Prevent the downward spiral
The graph usually begins with stress, leading to anxiety and then full-blown depression. While stress is good in a way that it raises the adrenaline levels in humans to make them productive, anxiety is the stage where one must listen to warning signals. And anxiety can be kept at bay with a few simple tweaks in lifestyle.
“Exercise and meditate regularly. Just invest ten minutes to half an hour of your daily life. While exercise releases natural endorphins that help reduce stress, meditation helps in coping with stress. Don’t let work spill over at home and vice versa. Don’t get involved in anxiety provoking situations such as cheating, gambling, etc. Stop using substances such as alcohol, tobacco, cannabis and other drugs, especially if you’re genetically prone to mental health disorders,” suggests Panchal.
If any loved one is suffering from anxiety, it’s important not to take their fears lightly or disregard them as imaginations. Try to attend a few sessions of therapy with them. At times, lending a listening ear goes a long way in making them feel better. Don’t hesitate to reach out but if they get irritable, give them time to open up. It’s also important to remember that giving advice such as “don’t think about your problem so much” will be futile. It’s better to distract one through sports or hobbies.
First aid kit for the anxious
The purpose of a personal anxiety kit is to help a person cope with panic and anxiety attacks by making them use all of their five sensory organs. City-based psychotherapist Neeta V Shetty gives a rough guide:
Ear: Relaxation talks or music downloaded in a quick access folder in one’s cell phone
Eye: Guided visualisation talks or videos to watch that can make you forget your worry
Tongue: Dark chocolate or something which you especially like to eat

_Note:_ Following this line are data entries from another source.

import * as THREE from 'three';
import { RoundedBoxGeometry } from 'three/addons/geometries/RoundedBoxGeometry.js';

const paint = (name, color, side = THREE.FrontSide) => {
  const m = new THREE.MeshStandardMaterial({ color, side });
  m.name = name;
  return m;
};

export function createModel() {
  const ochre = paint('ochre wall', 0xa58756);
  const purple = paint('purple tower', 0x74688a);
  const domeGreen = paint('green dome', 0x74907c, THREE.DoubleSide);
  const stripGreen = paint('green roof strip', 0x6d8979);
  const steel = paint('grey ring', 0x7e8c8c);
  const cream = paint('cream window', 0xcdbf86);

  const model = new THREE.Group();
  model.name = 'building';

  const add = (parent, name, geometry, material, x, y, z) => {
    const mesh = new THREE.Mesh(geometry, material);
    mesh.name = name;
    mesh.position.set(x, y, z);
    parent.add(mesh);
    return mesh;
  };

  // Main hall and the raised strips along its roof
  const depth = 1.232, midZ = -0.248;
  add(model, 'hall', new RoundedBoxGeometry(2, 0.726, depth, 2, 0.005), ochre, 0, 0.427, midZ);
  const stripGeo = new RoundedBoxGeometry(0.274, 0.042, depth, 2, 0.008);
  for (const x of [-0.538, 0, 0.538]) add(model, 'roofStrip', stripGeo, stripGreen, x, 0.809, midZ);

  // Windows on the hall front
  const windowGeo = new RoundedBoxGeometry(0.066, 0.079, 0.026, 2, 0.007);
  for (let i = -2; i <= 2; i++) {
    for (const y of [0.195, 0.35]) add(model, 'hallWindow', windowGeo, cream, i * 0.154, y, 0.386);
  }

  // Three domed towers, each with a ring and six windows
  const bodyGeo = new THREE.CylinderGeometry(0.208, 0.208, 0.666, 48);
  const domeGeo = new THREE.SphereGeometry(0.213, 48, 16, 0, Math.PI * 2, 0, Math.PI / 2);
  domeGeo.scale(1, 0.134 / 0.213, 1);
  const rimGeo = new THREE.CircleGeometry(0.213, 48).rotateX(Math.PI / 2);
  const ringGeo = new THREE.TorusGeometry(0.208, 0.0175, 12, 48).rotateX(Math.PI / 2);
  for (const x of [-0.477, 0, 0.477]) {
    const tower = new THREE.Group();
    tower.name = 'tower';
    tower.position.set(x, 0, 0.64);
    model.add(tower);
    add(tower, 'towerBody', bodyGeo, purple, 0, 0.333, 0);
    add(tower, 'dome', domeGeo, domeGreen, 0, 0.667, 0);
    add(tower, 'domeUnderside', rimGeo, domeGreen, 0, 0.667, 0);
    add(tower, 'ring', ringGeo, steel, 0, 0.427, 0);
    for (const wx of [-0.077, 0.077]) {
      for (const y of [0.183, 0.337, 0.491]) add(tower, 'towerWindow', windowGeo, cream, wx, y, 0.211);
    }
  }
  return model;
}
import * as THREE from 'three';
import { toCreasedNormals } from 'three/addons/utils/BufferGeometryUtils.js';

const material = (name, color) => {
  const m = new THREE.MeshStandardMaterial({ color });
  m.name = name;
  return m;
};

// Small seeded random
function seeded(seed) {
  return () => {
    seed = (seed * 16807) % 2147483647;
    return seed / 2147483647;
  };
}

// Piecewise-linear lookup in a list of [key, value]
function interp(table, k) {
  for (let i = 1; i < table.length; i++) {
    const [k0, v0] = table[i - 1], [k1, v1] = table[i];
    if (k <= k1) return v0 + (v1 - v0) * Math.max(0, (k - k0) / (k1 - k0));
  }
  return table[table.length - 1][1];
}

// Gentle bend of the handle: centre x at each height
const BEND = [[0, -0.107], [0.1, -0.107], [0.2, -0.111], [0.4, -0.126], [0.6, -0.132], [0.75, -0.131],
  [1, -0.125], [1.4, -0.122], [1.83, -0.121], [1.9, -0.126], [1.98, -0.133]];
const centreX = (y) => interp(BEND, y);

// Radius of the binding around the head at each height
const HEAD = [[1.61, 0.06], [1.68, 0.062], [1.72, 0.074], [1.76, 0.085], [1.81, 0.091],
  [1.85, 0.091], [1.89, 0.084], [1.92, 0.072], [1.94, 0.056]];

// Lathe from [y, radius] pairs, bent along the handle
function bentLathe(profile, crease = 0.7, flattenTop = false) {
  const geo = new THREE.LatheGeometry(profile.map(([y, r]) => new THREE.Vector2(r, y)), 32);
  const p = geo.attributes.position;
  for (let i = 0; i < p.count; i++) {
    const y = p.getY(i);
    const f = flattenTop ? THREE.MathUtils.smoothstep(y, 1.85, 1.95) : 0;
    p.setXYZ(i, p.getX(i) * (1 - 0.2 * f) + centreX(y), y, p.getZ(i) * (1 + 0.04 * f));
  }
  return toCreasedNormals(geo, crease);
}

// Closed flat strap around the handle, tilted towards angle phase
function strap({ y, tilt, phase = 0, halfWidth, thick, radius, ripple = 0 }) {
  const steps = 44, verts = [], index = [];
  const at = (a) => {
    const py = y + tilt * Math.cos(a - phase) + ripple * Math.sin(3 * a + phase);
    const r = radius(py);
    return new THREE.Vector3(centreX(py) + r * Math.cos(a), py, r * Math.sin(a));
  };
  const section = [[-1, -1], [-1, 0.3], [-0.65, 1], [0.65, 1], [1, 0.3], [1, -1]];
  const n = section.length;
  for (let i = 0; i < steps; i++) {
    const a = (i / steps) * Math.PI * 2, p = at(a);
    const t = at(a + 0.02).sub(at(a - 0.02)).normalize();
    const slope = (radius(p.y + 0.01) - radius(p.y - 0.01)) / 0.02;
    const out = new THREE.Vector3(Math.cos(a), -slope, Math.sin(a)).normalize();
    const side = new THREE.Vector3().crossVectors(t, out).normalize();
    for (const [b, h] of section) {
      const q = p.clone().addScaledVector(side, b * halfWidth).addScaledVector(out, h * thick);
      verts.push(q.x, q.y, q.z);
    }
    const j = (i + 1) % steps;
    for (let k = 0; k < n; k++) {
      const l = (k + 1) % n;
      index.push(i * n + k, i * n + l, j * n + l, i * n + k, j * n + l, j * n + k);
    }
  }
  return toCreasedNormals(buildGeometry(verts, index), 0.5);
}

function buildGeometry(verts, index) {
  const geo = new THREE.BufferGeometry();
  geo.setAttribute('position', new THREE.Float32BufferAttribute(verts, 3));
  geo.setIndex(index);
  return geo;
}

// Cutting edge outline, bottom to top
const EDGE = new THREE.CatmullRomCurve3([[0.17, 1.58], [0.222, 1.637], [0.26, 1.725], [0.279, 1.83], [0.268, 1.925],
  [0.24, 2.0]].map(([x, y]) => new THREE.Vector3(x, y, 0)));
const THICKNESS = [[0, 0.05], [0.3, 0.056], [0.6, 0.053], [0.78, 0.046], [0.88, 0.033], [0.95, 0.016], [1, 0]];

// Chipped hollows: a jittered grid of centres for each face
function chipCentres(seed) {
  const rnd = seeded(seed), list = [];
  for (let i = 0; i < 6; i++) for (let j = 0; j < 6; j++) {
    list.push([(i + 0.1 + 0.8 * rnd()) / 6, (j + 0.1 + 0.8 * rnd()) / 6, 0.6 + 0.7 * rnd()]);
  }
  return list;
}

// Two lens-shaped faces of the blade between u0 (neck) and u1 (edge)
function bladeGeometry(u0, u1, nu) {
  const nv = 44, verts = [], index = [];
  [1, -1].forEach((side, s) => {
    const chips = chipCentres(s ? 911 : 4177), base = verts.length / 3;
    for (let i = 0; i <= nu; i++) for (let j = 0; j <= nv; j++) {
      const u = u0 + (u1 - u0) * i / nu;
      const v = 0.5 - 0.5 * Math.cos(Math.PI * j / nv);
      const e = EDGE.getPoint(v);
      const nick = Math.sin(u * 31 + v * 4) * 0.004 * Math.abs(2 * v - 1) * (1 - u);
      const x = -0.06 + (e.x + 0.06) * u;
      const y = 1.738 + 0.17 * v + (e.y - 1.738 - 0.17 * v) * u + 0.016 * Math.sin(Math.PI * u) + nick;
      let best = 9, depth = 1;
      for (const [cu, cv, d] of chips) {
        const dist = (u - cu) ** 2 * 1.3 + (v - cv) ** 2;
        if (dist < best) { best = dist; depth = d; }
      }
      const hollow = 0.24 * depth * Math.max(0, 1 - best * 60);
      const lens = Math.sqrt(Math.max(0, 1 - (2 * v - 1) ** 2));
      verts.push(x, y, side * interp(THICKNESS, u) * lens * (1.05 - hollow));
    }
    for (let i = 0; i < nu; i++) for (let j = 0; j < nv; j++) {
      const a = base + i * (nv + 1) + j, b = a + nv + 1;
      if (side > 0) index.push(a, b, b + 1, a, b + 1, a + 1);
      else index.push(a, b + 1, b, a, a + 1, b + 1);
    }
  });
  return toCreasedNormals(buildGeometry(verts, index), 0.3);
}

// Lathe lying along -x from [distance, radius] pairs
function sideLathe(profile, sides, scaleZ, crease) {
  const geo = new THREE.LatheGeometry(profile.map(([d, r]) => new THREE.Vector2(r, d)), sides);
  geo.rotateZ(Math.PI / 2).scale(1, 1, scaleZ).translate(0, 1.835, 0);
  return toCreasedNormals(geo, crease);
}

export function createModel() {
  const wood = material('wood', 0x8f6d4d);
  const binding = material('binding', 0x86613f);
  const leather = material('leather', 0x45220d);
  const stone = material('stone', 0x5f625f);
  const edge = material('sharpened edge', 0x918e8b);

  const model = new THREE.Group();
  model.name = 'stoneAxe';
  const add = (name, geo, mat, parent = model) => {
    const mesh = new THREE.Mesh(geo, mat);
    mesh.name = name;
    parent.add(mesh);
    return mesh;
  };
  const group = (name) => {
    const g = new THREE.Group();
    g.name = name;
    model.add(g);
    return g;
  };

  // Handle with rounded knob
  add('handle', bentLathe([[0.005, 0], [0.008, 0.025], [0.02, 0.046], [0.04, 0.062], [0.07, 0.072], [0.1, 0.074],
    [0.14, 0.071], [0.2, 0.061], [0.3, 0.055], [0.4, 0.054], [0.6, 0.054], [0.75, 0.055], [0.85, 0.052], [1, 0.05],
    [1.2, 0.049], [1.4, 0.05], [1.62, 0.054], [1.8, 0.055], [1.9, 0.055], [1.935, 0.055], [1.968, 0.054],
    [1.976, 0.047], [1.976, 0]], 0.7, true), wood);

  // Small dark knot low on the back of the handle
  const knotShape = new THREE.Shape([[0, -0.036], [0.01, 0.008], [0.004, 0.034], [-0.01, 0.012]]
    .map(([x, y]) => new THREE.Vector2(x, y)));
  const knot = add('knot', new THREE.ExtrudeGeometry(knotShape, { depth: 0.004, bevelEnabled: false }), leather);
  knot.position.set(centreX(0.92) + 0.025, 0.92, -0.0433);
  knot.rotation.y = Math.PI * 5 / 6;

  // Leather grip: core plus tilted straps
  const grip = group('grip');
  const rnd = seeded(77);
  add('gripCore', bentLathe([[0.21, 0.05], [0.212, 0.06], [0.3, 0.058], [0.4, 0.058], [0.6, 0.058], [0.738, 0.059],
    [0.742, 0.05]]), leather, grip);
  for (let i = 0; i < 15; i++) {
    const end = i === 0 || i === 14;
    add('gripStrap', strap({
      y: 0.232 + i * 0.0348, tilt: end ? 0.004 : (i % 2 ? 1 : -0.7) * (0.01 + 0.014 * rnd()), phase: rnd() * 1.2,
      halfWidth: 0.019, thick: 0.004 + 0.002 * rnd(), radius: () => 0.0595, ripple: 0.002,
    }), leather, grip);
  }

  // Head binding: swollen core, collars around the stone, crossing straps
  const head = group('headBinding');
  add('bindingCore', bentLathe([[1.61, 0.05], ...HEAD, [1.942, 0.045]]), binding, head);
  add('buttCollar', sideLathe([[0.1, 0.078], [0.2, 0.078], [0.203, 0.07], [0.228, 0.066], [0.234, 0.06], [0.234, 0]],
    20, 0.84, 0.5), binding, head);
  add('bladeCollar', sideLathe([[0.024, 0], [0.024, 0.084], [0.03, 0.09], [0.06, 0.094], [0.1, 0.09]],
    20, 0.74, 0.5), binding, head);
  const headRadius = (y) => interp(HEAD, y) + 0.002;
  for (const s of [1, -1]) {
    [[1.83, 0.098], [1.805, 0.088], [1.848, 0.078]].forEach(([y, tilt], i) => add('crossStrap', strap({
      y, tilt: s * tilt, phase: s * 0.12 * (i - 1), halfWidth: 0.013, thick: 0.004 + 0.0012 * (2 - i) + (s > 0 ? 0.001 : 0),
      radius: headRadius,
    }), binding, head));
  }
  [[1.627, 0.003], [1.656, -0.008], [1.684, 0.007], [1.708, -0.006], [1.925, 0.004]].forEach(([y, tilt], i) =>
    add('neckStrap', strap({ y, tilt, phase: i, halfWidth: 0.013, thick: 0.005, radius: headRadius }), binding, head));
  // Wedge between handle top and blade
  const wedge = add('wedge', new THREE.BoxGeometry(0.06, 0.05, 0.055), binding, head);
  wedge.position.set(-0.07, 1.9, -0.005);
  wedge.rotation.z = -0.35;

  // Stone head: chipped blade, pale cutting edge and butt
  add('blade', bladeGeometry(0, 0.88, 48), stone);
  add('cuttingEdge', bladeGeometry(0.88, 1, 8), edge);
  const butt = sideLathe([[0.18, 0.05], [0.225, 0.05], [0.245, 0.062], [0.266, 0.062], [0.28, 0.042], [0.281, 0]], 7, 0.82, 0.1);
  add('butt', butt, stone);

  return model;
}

Skin: A soft toy, silk or satin, the touch of which calms you
Nose: Aromatherapy blends or essential oils to smell.